The Court of Appeal therefore decided based on the provision of the 2011 Rules, that parties to an appeal are at liberty to settle their disputes at any time during the appeal proceedings, through mediation or any other Alternative Dispute Resolution mechanism. It noted that since its own internal mediation programme – the Court of Appeal Mediation Programme (CAMP) – was yet to be inaugurated, parties could take advantage of Order 16 Rules 3 and 4 of its rules, to settle their disputes amicably out of Court, and the Court would adopt the terms of settlement as its judgment.

The Court, following the decision of the Supreme Court in SPM LTD V. ADETUNJI (2009) 13 NWLR (Pt. 1159) 647 S.C decided that it is a cardinal principle of the Nigerian judicial system to allow parties to amicably resolve their disputes and the terms of settlement of the dispute could be filed and made the judgment of the appellate court, even if as in this case, the terms did not flow from the decision of the trial court. Such terms of settlement must however be ascertainable and capable of being enforced with the acquired or abandoned rights of the respective parties clearly spelt out therein.

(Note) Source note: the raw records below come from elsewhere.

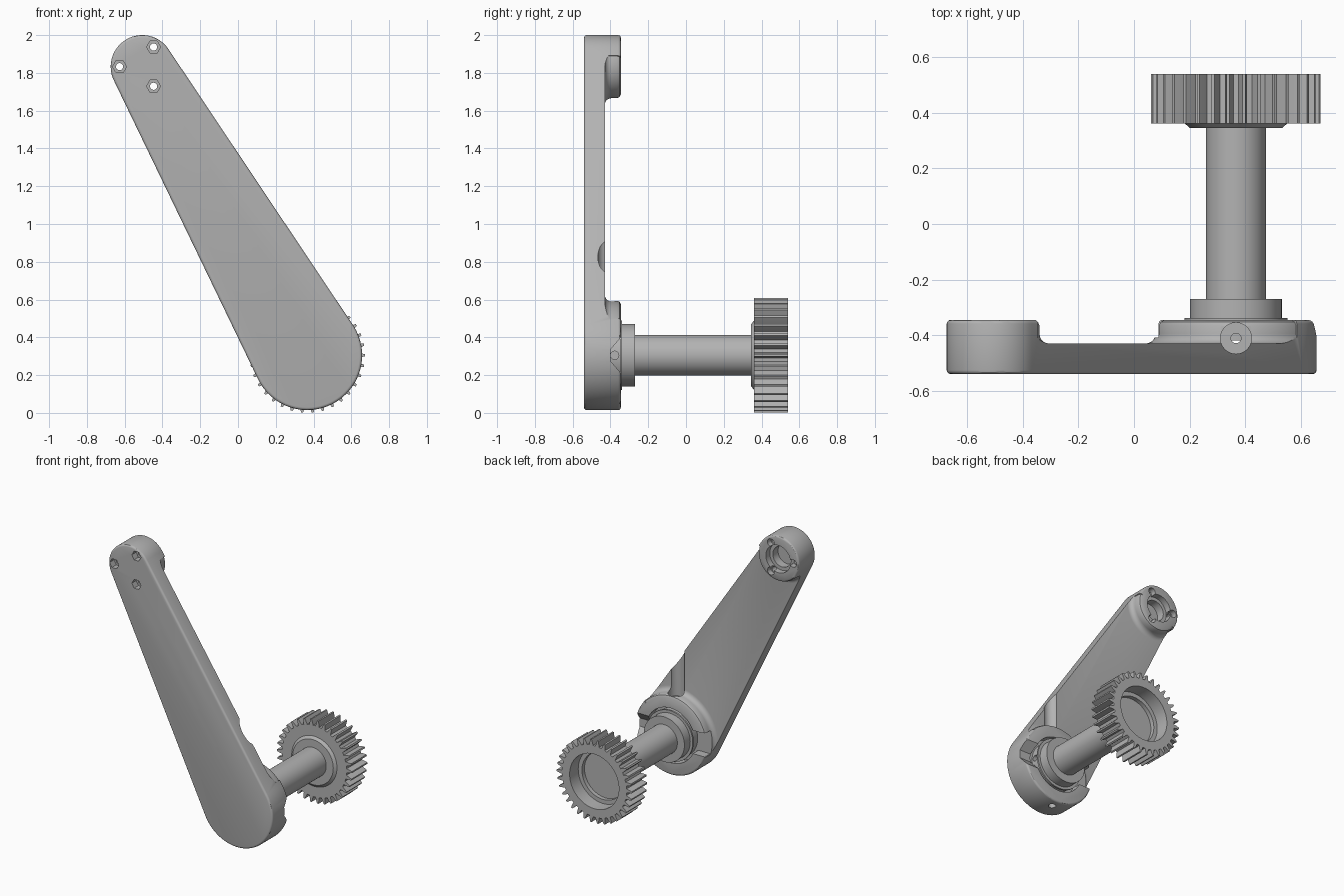
import bpy, bmesh
from math import sin, cos, pi, tau, acos, atan2, hypot
from mathutils import Matrix, Vector

if "Cube" in bpy.data.objects:
    bpy.data.objects.remove(bpy.data.objects["Cube"])

grey = bpy.data.materials.new("mid_grey")
grey.use_nodes = True
grey.diffuse_color = (0.45, 0.45, 0.45, 1)
grey.node_tree.nodes["Principled BSDF"].inputs["Base Color"].default_value = grey.diffuse_color

# Shared layout: axle centre, arm end centre, radii and depths
AX, AZ, AR = 0.367, 0.305, 0.29
EX, EZ, ER = -0.507, 1.833, 0.167
FRONT, WEB, BACK = -0.54, -0.43, -0.345
AXIS = atan2(EZ - AZ, EX - AX)
SPAN = hypot(EX - AX, EZ - AZ)


def finish(name, bm):
    bmesh.ops.recalc_face_normals(bm, faces=bm.faces)
    mesh = bpy.data.meshes.new(name)
    bm.to_mesh(mesh)
    bm.free()
    mesh.materials.append(grey)
    ob = bpy.data.objects.new(name, mesh)
    bpy.context.collection.objects.link(ob)
    return ob


def prism(name, outline, y0, y1, bevel=0):
    """Extrude an (x, z) outline from y0 to y1, optionally rounding the rims."""
    bm = bmesh.new()
    face = bm.faces.new([bm.verts.new((x, y0, z)) for x, z in outline])
    new = bmesh.ops.extrude_face_region(bm, geom=[face])["geom"]
    bmesh.ops.translate(bm, vec=(0, y1 - y0, 0),
                        verts=[v for v in new if isinstance(v, bmesh.types.BMVert)])
    if bevel:
        rims = [e for e in bm.edges if abs(e.verts[0].co.y - e.verts[1].co.y) < 1e-5]
        bmesh.ops.bevel(bm, geom=rims, offset=bevel, segments=3, profile=0.5, affect='EDGES')
    return finish(name, bm)


def lathe(name, profile, cx, cz, steps=64):
    """Spin an (r, y) profile about an axis parallel to y."""
    bm = bmesh.new()
    verts = [bm.verts.new((cx + r, y, cz)) for r, y in profile]
    edges = [bm.edges.new(pair) for pair in zip(verts, verts[1:])]
    bmesh.ops.spin(bm, geom=verts + edges, cent=(cx, 0, cz), axis=(0, 1, 0),
                   angle=tau, steps=steps)
    bmesh.ops.remove_doubles(bm, verts=bm.verts, dist=1e-5)
    return finish(name, bm)


def rod(start, end, r, sides=32):
    """Straight cylinder between two points, used as a drill."""
    a, b = Vector(start), Vector(end)
    bm = bmesh.new()
    turn = (b - a).to_track_quat('Z', 'Y').to_matrix().to_4x4()
    bmesh.ops.create_cone(bm, cap_ends=True, segments=sides, radius1=r, radius2=r,
                          depth=(b - a).length,
                          matrix=Matrix.Translation((a + b) / 2) @ turn)
    return finish("drill", bm)


def cut(ob, *tools):
    for tool in tools:
        mod = ob.modifiers.new("cut", 'BOOLEAN')
        mod.operation, mod.solver, mod.object = 'DIFFERENCE', 'EXACT', tool
        bpy.context.view_layer.objects.active = ob
        bpy.ops.object.modifier_apply(modifier=mod.name)
        bpy.data.objects.remove(tool)


def arc(cx, cz, r, a0, a1, n):
    return [(cx + r * cos(a0 + (a1 - a0) * i / n), cz + r * sin(a0 + (a1 - a0) * i / n))
            for i in range(n + 1)]


def along(t, s):
    """Point at distance t along the arm and s across it."""
    return (AX + t * cos(AXIS) - s * sin(AXIS), AZ + t * sin(AXIS) + s * cos(AXIS))


# Crank arm: tapered plate with round ends
tan = acos((AR - ER) / SPAN)
outline = (arc(EX, EZ, ER, AXIS - tan, AXIS + tan, 32)
           + arc(AX, AZ, AR, AXIS + tan, AXIS + tau - tan, 48))
arm = prism("crank_arm", outline, FRONT, BACK, 0.014)

# Thin web between the bosses, with filleted boss walls
relief = prism("relief", [along(0.06, -0.5), along(SPAN - 0.03, -0.5),
                          along(SPAN - 0.03, 0.5), along(0.06, 0.5)], WEB, -0.3)
for cx, cz, r in ((AX, AZ, AR), (EX, EZ, ER)):
    fillet = [(r + 0.035 * (1 - sin(a)), WEB + 0.035 * (1 - cos(a)))
              for a in (pi / 2 * i / 5 for i in range(6))]
    cut(relief, lathe("boss_wall", [(0, -0.46), (r + 0.035, -0.46)] + fillet
                      + [(r, BACK - 0.02), (r - 0.006, BACK - 0.007), (r - 0.02, BACK),
                         (r - 0.02, -0.25), (0, -0.25)], cx, cz))
cut(arm, relief)

# Axle boss: round seat, side slots, clamp bolt passage
cut(arm,
    rod((AX, -0.41, AZ), (AX, -0.2, AZ), 0.2, 64),
    prism("slot", [(AX - 0.4, AZ - 0.085), (AX, AZ - 0.085),
                   (AX, AZ + 0.085), (AX - 0.4, AZ + 0.085)], -0.409, -0.2))
bm = bmesh.new()
ring = [bm.verts.new((AX, y, AZ + z)) for z, y in
        ((-0.1, -0.34), (-0.03, -0.4), (0.03, -0.4), (0.1, -0.34), (0.1, -0.3), (-0.1, -0.3))]
side = bm.faces.new(ring)
grown = bmesh.ops.extrude_face_region(bm, geom=[side])["geom"]
bmesh.ops.translate(bm, vec=(0.4, 0, 0),
                    verts=[v for v in grown if isinstance(v, bmesh.types.BMVert)])
cut(arm, finish("notch", bm),
    rod((AX, -0.411, AZ + 0.24), (AX, -0.411, AZ + 0.9), 0.056),
    rod((AX, -0.411, AZ), (AX, -0.411, AZ + 0.3), 0.018, 20),
    rod((AX, -0.411, AZ), (AX, -0.411, AZ - 0.4), 0.025, 20))

# End boss: stepped socket and three hex-headed bolt holes
cut(arm, rod((EX, -0.39, EZ), (EX, -0.2, EZ), 0.1, 48),
    rod((EX, -0.45, EZ), (EX, -0.3, EZ), 0.075, 48))
for k in range(3):
    a = pi / 3 + k * tau / 3
    x, z = EX + 0.12 * cos(a), EZ + 0.12 * sin(a)
    cut(arm, prism("hex", arc(x, z, 0.037, 0, tau * 5 / 6, 5), -0.6, -0.49),
        rod((x, -0.6, z), (x, -0.2, z), 0.019, 20),
        rod((x, -0.385, z), (x, -0.2, z), 0.028, 20))

# Axle: clamp hub, shaft and tapered gear collar
axle = lathe("axle", [(0, -0.42), (0.175, -0.42), (0.175, -0.35), (0.185, -0.35),
                      (0.185, -0.338), (0.165, -0.338), (0.165, -0.27), (0.108, -0.27),
                      (0.108, 0.345), (0.165, 0.345), (0.185, 0.362), (0.185, 0.38),
                      (0, 0.38)], AX, AZ)
cut(axle, rod((AX + 0.1, -0.378, AZ), (AX + 0.4, -0.378, AZ), 0.022, 20))

# Spur gear with a stepped recess in its back
TEETH, ROOT, TIP = 34, 0.262, 0.305
tooth = ((-0.3, ROOT), (-0.22, 0.28), (-0.1, TIP), (0.1, TIP), (0.22, 0.28), (0.3, ROOT))
rim = [(AX + r * cos(tau * (k + f) / TEETH), AZ + r * sin(tau * (k + f) / TEETH))
       for k in range(TEETH) for f, r in tooth]
gear = prism("spur_gear", rim, 0.361, 0.54)
cut(gear, rod((AX, 0.44, AZ), (AX, 0.7, AZ), 0.2, 64),
    rod((AX, 0.41, AZ), (AX, 0.6, AZ), 0.17, 64))

# Smooth round surfaces, crisp edges
for ob in (arm, axle, gear):
    bpy.ops.object.select_all(action='DESELECT')
    ob.select_set(True)
    bpy.context.view_layer.objects.active = ob
    bpy.ops.object.shade_smooth_by_angle(angle=pi / 6)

While this case provides further judicial support for entry of consent judgment by the Court of Appeal, it is important to note that the provisions of Order 16 Rule 3 of the 2011 Rules are not replicated in the Court of Appeal Rules, 2016 (the 2016 Rules) which was enacted after the delivery of the decision of the court of appeal under review.

Under the 2016 Rules, there is no provision for alternative dispute resolution procedure other than under the Court of Appeal Mediation Programme. Furthermore, the matters that can be referred to the Court of Appeal Mediation Programme are limited by Order 16 Rule 1(1) of the 2016 Rules to civil appeals in respect of breach of contract, liquidated money demand, matrimonial causes, child custody, parental actions, inheritance, chieftaincy or personal actions in tort. It is if this court-supervised dispute resolution mechanism is successful that the Court must adopt the agreement reached by the parties as its own judgment.

The silence of the 2016 Rules as to the fate of settlement agreements reached by parties in respect of appeals not covered by Order 16 of the 2016 Rules certainly raises the question as to whether such terms of settlement will still qualify to be entered as the judgment of the Court of Appeal.

It is however hoped that when this issue does arise, the Court of Appeal will resolve it in line with the principles enunciated in Ariguzo’s case.

*Olaniran Obele and Olakunle Uthman of Tayo Oyetibo LP acted for the Appellants in this appeal.